§ **PROBLEM DETAILS**: In the material below, find the line containing "tris = ((a0, b0, a1), (b0, b1, a1), (b1, b2, a1))" and the line containing "zs = [cap.data.vertices[v].co.z", then reproduce exactly both of them and every line between, and nothing else.
** Opening RECORDS TO PROCESS block **
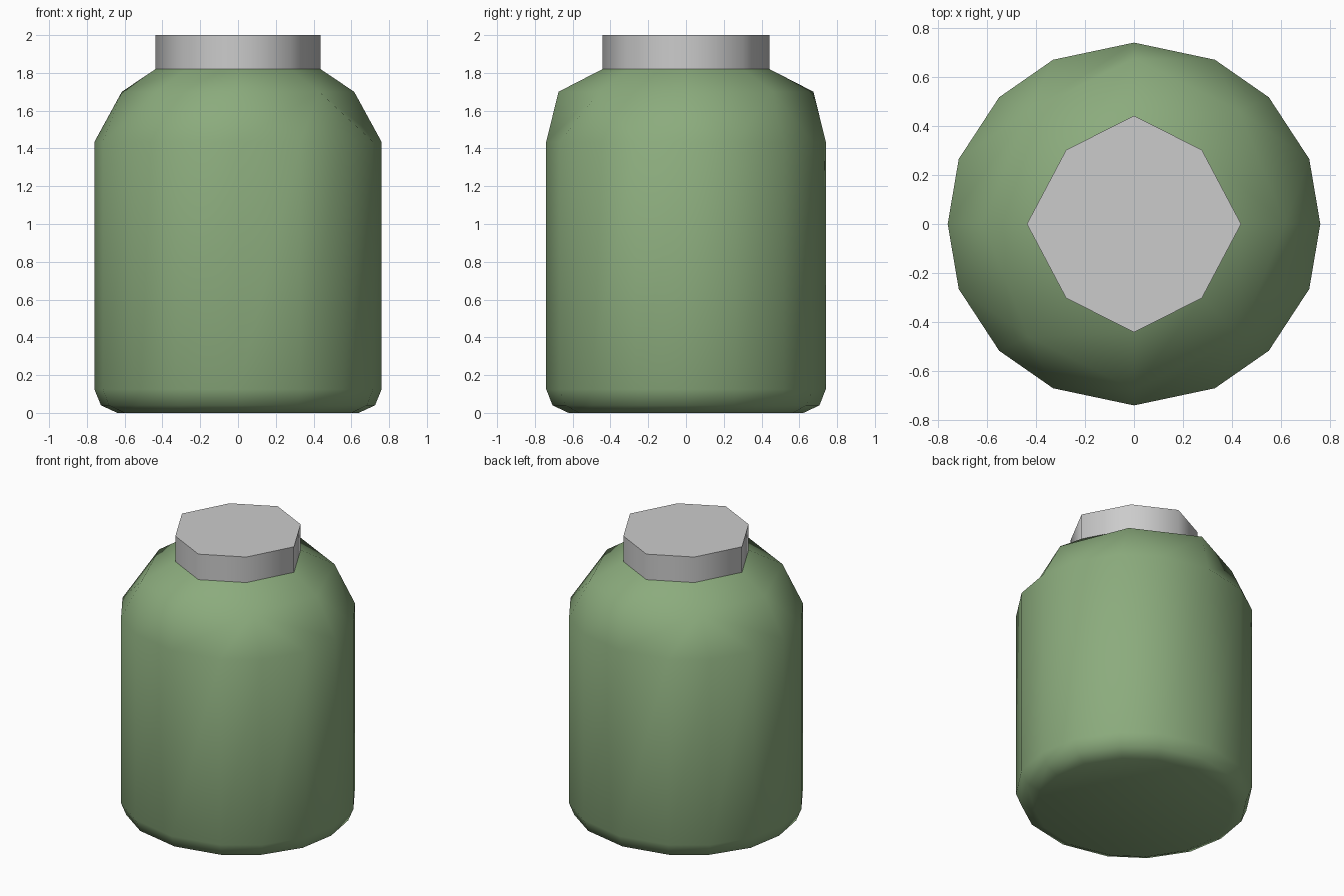
import bpy, bmesh

if "Cube" in bpy.data.objects:
    bpy.data.objects.remove(bpy.data.objects["Cube"])


def full_ring(quad):
    """Mirror a quarter outline (from +x to +y) into a full loop."""
    left = [(-x, y) for x, y in reversed(quad[:-1])]
    lower = [(x, -y) for x, y in reversed((quad + left)[1:-1])]
    return quad + left + lower


def add_ring(bm, outline, z, s=1.0):
    return [bm.verts.new((x * s, y * s, z)) for x, y in outline]


def bridge(bm, lo, hi):
    n = len(lo)
    for i in range(n):
        j = (i + 1) % n
        bm.faces.new((lo[i], lo[j], hi[j], hi[i]))


def finish(bm, name, color):
    bmesh.ops.recalc_face_normals(bm, faces=bm.faces[:])
    mesh = bpy.data.meshes.new(name)
    bm.to_mesh(mesh)
    bm.free()
    obj = bpy.data.objects.new(name, mesh)
    bpy.context.collection.objects.link(obj)
    for p in mesh.polygons:
        p.use_smooth = True
    mat = bpy.data.materials.new(name + "_color")
    mat.diffuse_color = (*color, 1)
    mat.use_nodes = True
    mat.node_tree.nodes["Principled BSDF"].inputs["Base Color"].default_value = mat.diffuse_color
    mesh.materials.append(mat)
    return obj


BODY = full_ring([(.76, 0), (.715, .265), (.55, .517), (.33, .67), (0, .74)])
SHOULDER = full_ring([(.615, 0), (.43, .46), (0, .675)])
NECK = full_ring([(.437, 0), (.277, .302), (0, .442)])

# Jar body: 16-sided wall with rounded foot
bm = bmesh.new()
rings = [add_ring(bm, BODY, z, s)
         for z, s in ((0, .84), (.04, .955), (.125, 1), (1.435, 1))]
bm.faces.new(rings[0][::-1])
for lo, hi in zip(rings, rings[1:]):
    bridge(bm, lo, hi)

# Shoulder: reduces 16 sides to 8, creased at two opposite corners
b = rings[-1]
a = add_ring(bm, SHOULDER, 1.7)
for i in range(8):
    a0, a1 = a[i], a[(i + 1) % 8]
    b0, b1, b2 = b[2 * i], b[2 * i + 1], b[(2 * i + 2) % 16]
    if i in (3, 7):
        tris = ((a0, b0, b1), (a0, b1, b2), (a0, b2, a1))
    elif i in (2, 6):
        tris = ((a0, b0, a1), (b0, b1, a1), (b1, b2, a1))
    else:
        tris = ((a0, b0, b1), (a0, b1, a1), (b1, b2, a1))
    for t in tris:
        bm.faces.new(t)
bridge(bm, a, add_ring(bm, NECK, 1.82))
finish(bm, "jar_body", (.26, .41, .205))

# Cap: eight-sided lid with smooth sides and a sharp flat top
bm = bmesh.new()
low, top = add_ring(bm, NECK, 1.82), add_ring(bm, NECK, 2.0)
bridge(bm, low, top)
bm.faces.new(top)
cap = finish(bm, "cap", (.55, .55, .55))
for p in cap.data.polygons:
    p.use_smooth = abs(p.normal.z) < .5
for e in cap.data.edges:
    zs = [cap.data.vertices[v].co.z for v in e.vertices]
    e.use_edge_sharp = min(zs) > 1.9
** Closing RECORDS TO PROCESS block **
§ **ANSWER TO THIS PROBLEM**:
        tris = ((a0, b0, a1), (b0, b1, a1), (b1, b2, a1))
    else:
        tris = ((a0, b0, b1), (a0, b1, a1), (b1, b2, a1))
    for t in tris:
        bm.faces.new(t)
bridge(bm, a, add_ring(bm, NECK, 1.82))
finish(bm, "jar_body", (.26, .41, .205))

# Cap: eight-sided lid with smooth sides and a sharp flat top
bm = bmesh.new()
low, top = add_ring(bm, NECK, 1.82), add_ring(bm, NECK, 2.0)
bridge(bm, low, top)
bm.faces.new(top)
cap = finish(bm, "cap", (.55, .55, .55))
for p in cap.data.polygons:
    p.use_smooth = abs(p.normal.z) < .5
for e in cap.data.edges:
    zs = [cap.data.vertices[v].co.z for v in e.vertices]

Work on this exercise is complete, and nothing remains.